WHAT THE EXERCISE ASKS: A bare number is all that is needed: how many lines below contain the string "True"?

INFORMATION:
[Start of section]

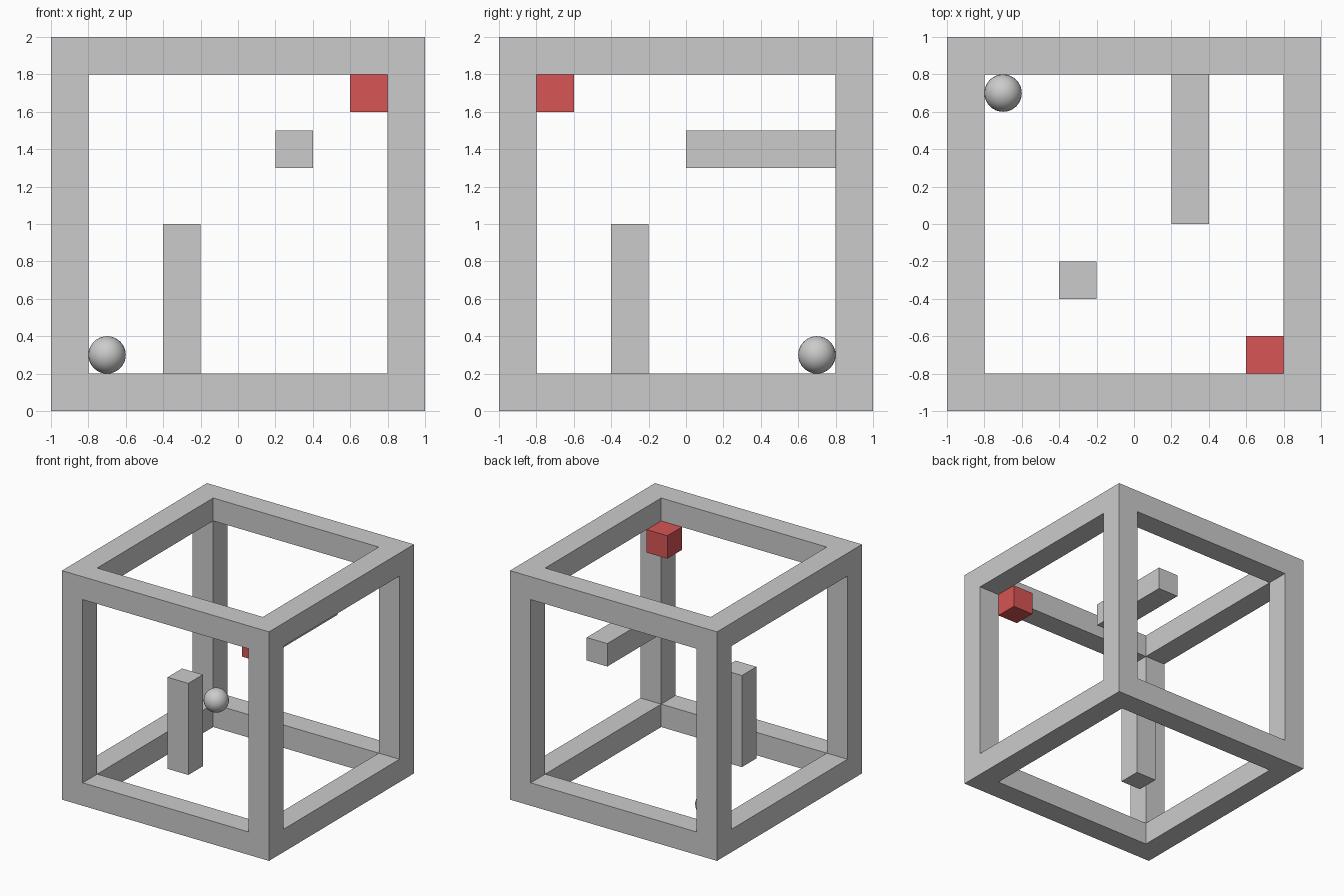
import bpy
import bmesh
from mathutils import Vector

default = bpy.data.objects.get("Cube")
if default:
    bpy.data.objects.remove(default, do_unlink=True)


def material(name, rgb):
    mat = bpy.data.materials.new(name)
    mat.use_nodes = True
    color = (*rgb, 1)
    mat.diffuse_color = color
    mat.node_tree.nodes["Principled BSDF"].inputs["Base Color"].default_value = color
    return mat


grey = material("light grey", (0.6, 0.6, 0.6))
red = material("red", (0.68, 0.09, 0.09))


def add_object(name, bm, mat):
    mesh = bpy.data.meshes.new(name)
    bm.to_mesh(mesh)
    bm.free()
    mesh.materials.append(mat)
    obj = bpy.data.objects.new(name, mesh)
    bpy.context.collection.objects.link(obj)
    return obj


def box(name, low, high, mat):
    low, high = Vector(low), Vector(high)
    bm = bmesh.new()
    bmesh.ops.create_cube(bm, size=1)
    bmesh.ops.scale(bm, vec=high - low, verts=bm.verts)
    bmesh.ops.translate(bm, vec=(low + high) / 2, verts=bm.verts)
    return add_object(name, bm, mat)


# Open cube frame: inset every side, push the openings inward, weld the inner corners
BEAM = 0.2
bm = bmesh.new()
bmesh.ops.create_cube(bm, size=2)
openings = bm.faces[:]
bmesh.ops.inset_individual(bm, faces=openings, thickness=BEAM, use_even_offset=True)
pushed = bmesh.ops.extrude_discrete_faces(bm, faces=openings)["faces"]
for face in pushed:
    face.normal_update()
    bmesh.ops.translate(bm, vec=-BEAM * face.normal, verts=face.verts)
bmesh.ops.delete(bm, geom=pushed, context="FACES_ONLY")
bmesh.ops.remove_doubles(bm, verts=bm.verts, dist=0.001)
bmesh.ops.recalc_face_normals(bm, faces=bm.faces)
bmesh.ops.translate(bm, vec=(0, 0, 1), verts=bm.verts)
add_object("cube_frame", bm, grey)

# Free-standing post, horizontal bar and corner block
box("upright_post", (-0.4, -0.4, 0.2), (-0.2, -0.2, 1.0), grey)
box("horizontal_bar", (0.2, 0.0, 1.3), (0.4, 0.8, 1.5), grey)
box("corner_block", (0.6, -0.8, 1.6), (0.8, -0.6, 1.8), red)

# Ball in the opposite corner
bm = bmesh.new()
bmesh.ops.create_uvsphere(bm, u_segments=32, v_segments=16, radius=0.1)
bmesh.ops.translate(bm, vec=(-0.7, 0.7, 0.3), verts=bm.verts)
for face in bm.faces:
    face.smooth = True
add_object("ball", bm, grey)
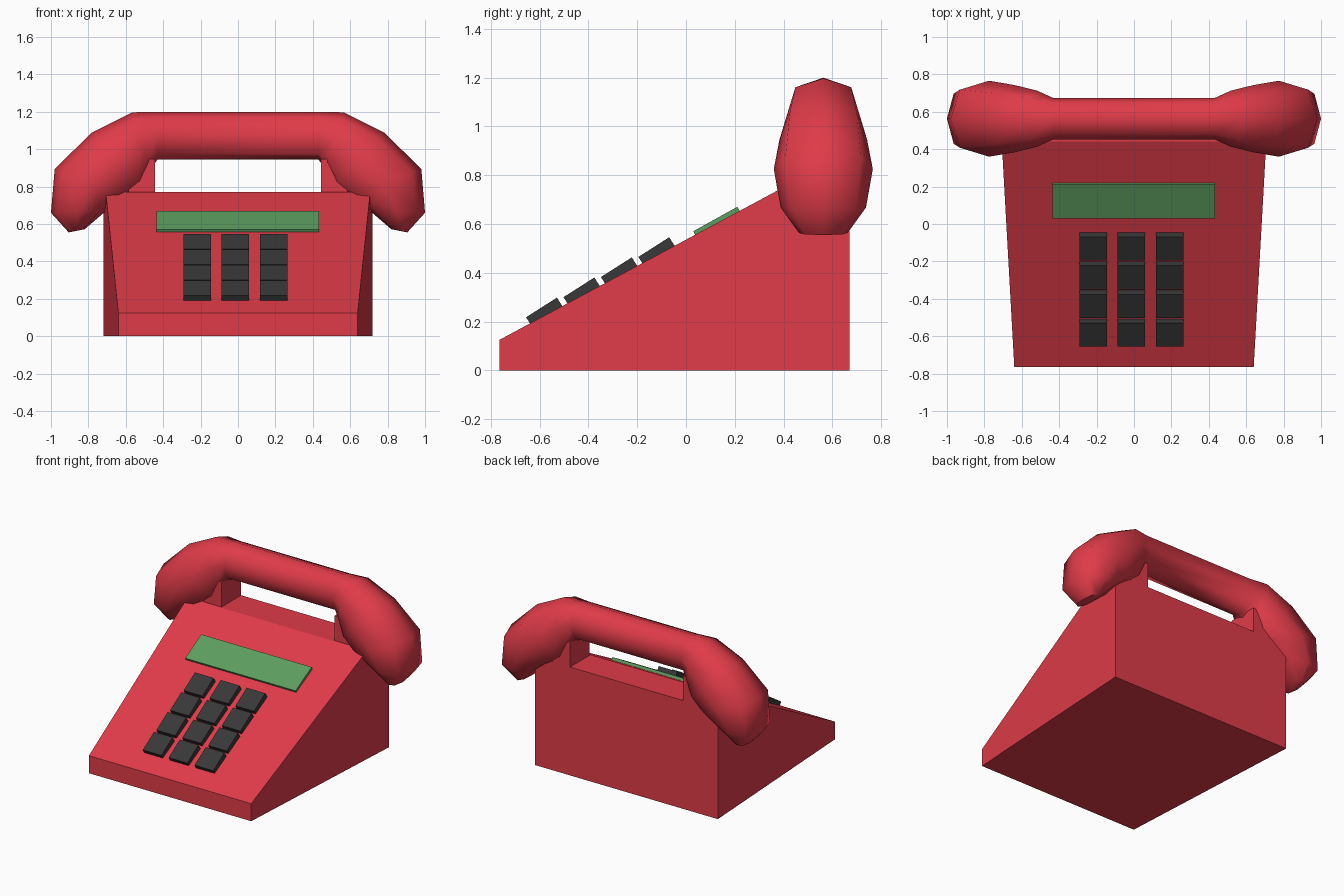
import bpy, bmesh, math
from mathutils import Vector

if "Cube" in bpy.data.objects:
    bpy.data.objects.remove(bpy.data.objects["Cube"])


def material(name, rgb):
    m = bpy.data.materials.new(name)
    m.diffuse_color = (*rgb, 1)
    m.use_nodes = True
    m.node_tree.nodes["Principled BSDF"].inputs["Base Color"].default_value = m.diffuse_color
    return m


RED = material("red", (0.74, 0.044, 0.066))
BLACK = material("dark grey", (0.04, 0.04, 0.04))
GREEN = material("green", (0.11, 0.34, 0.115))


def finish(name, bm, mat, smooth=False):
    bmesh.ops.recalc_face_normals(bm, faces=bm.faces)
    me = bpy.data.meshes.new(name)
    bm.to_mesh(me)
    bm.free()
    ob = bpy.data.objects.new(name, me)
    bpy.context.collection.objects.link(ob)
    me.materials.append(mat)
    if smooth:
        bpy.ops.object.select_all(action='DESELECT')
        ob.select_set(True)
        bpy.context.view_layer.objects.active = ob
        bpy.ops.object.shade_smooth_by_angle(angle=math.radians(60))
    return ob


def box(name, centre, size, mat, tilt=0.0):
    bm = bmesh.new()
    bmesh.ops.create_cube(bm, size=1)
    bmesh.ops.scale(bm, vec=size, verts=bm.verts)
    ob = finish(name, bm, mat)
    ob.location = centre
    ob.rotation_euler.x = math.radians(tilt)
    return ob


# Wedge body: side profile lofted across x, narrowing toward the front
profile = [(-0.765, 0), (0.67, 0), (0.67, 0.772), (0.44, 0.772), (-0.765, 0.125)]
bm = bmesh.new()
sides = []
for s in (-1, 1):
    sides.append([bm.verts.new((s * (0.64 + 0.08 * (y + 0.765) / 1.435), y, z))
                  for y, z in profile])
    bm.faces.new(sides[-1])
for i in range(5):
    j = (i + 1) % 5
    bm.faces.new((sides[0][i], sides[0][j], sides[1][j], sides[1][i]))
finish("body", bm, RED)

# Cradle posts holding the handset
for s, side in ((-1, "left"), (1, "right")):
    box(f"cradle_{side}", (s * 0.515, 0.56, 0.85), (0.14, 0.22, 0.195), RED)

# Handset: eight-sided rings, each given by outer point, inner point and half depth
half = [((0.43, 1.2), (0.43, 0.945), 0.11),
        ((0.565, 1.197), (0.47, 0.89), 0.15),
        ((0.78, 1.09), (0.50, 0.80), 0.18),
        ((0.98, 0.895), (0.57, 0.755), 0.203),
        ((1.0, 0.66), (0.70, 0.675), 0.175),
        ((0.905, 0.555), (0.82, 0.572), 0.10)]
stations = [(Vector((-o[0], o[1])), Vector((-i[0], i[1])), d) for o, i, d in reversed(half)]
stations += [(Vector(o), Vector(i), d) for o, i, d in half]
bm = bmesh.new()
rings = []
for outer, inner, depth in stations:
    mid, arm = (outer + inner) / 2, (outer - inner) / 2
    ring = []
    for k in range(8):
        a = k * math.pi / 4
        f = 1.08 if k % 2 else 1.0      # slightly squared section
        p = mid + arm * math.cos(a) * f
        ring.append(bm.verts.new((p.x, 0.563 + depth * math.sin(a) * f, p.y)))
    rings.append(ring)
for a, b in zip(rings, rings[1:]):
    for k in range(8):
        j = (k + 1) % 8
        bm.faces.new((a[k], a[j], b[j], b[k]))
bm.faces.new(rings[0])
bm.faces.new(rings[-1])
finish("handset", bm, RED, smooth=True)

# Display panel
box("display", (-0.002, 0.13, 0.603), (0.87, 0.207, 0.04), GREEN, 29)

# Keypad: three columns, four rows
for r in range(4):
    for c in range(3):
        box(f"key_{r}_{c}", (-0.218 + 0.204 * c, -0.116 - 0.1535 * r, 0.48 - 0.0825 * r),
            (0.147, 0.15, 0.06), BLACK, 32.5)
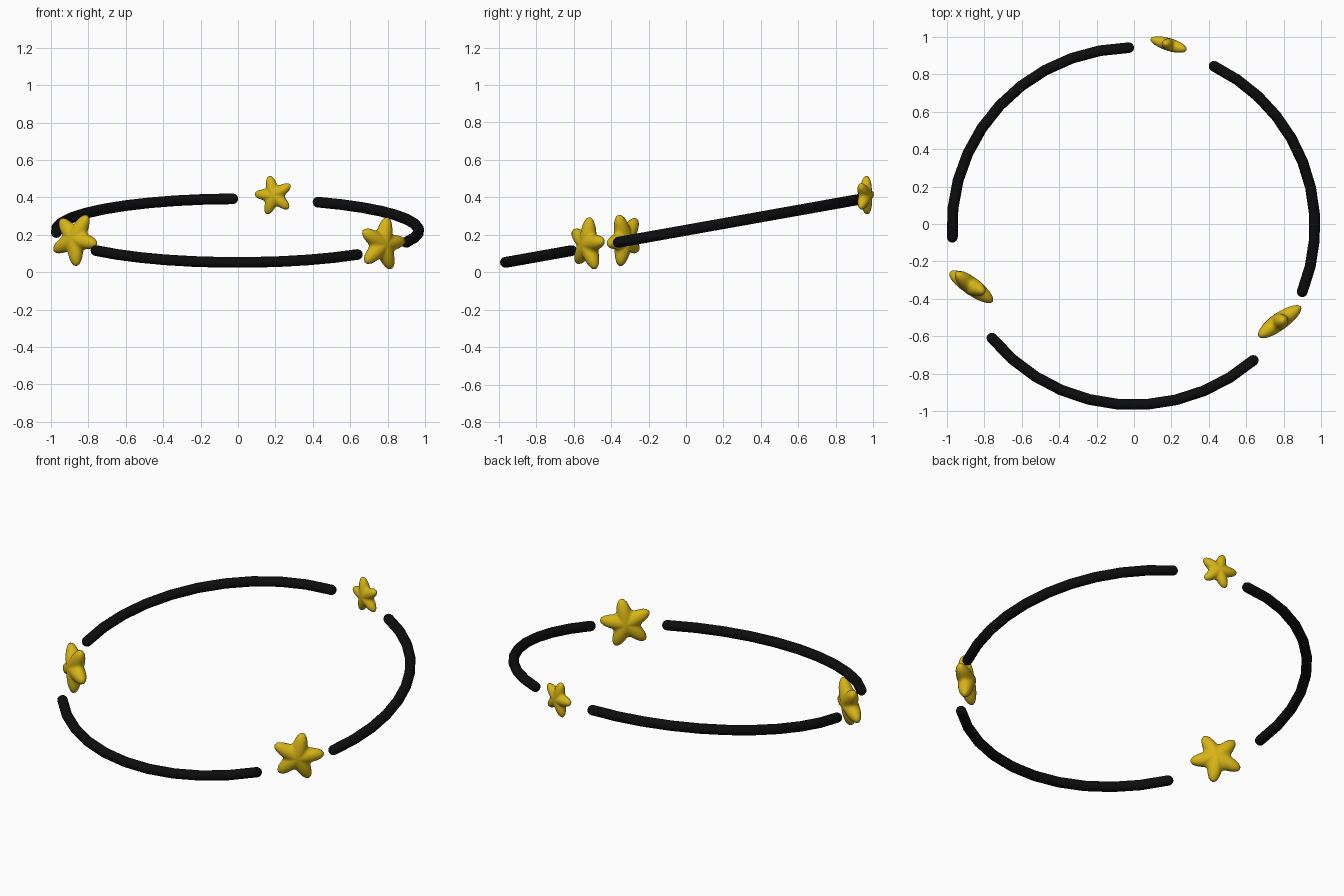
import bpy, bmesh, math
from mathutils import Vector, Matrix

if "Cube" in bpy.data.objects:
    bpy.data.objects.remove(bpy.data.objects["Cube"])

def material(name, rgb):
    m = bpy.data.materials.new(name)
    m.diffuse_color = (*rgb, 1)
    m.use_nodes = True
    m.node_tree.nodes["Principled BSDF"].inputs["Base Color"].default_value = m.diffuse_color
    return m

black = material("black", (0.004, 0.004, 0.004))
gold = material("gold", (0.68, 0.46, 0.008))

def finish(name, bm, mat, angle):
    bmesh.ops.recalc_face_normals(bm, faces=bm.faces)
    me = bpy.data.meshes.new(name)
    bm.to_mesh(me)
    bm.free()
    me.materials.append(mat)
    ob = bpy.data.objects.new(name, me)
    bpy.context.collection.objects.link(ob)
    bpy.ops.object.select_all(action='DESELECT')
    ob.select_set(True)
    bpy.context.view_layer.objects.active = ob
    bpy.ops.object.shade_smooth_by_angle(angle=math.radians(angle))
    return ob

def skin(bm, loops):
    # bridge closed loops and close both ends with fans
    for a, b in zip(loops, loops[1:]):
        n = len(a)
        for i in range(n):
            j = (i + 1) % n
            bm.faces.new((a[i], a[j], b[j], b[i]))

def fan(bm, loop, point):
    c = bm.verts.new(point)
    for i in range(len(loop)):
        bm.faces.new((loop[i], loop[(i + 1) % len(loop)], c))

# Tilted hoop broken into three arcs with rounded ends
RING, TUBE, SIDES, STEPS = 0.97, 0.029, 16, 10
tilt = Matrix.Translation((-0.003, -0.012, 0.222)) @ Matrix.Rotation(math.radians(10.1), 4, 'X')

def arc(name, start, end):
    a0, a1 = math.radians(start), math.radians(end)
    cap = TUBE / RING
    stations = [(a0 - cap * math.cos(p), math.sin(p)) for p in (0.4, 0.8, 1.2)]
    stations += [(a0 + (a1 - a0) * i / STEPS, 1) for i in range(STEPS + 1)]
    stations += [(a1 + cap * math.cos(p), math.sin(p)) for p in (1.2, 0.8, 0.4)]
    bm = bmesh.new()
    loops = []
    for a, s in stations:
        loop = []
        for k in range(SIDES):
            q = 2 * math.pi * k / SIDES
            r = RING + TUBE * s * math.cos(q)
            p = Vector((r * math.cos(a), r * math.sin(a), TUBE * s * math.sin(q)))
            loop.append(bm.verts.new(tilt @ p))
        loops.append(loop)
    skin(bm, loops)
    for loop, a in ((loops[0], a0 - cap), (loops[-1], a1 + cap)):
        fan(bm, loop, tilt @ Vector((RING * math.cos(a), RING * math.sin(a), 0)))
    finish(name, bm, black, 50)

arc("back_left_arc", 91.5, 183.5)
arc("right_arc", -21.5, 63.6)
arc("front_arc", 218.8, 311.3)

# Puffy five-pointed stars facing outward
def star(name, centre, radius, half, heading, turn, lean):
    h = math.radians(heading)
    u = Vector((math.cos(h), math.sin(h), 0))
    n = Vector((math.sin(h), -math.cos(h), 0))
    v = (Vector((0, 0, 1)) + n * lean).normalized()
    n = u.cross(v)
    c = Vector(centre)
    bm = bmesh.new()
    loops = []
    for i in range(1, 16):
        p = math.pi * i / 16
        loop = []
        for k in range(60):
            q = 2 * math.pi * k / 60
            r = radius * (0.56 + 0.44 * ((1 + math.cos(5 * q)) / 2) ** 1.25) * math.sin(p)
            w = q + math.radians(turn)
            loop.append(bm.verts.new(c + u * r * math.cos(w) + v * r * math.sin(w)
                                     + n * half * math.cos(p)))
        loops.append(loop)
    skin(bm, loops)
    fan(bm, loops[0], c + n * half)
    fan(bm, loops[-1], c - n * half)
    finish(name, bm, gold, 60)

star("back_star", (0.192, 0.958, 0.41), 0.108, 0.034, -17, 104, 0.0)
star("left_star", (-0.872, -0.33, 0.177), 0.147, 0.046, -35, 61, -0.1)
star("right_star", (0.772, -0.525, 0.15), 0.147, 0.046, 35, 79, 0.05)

[End of section]

ANSWER TO THE EXERCISE: 9